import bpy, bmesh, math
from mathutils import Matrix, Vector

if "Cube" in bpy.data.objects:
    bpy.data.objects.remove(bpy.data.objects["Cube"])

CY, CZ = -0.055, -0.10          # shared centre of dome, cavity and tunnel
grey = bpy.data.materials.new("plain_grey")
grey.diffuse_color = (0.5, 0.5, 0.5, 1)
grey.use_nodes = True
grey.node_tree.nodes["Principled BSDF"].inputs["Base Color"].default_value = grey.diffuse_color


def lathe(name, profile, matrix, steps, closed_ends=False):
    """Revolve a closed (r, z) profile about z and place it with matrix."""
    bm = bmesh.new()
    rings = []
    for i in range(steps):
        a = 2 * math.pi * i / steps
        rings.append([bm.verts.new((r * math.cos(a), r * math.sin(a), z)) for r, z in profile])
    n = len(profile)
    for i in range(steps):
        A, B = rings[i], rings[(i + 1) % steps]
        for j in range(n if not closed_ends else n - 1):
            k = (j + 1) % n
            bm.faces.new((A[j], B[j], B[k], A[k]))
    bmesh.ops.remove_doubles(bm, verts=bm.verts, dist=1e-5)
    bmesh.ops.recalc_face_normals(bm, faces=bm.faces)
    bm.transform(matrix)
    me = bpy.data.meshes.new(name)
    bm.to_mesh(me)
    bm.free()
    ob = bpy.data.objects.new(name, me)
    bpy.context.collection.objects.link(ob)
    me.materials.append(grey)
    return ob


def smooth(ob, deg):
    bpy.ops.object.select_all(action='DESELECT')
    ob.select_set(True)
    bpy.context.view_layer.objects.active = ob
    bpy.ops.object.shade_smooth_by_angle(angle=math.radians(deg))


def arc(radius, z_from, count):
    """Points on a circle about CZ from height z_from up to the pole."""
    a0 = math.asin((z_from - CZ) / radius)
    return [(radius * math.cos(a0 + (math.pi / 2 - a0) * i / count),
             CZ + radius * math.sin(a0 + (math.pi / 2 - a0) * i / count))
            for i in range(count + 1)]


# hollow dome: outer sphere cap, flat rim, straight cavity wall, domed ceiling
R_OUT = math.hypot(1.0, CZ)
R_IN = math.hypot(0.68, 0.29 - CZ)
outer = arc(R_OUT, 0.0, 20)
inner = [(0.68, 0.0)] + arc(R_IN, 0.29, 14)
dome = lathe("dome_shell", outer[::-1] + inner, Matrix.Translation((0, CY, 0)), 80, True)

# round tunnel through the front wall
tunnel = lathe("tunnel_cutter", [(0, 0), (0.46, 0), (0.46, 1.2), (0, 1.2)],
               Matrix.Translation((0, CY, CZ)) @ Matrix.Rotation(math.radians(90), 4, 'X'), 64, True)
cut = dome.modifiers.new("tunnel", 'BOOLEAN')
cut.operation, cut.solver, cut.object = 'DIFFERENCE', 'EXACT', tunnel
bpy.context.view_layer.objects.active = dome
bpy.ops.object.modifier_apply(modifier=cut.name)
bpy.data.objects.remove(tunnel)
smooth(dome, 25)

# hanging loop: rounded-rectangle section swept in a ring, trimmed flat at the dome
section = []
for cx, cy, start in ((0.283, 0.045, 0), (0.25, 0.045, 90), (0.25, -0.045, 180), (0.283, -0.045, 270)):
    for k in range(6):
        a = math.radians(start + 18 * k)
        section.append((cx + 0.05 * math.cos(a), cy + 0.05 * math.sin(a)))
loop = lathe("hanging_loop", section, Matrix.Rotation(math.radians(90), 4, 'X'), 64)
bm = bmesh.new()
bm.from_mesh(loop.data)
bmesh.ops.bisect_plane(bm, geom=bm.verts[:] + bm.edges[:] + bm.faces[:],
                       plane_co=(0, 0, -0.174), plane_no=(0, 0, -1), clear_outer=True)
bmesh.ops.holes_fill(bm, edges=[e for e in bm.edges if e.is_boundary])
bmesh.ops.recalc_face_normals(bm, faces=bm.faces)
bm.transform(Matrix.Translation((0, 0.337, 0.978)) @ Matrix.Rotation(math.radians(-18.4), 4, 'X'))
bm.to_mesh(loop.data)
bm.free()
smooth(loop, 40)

==================================================

Problem to solve – The exact lines of the material above starting at the one that contains "for j in range(n" and ending at the one that contains "bm.transform(matrix)" are what to retype; leave out everything else.

Answer –
        for j in range(n if not closed_ends else n - 1):
            k = (j + 1) % n
            bm.faces.new((A[j], B[j], B[k], A[k]))
    bmesh.ops.remove_doubles(bm, verts=bm.verts, dist=1e-5)
    bmesh.ops.recalc_face_normals(bm, faces=bm.faces)
    bm.transform(matrix)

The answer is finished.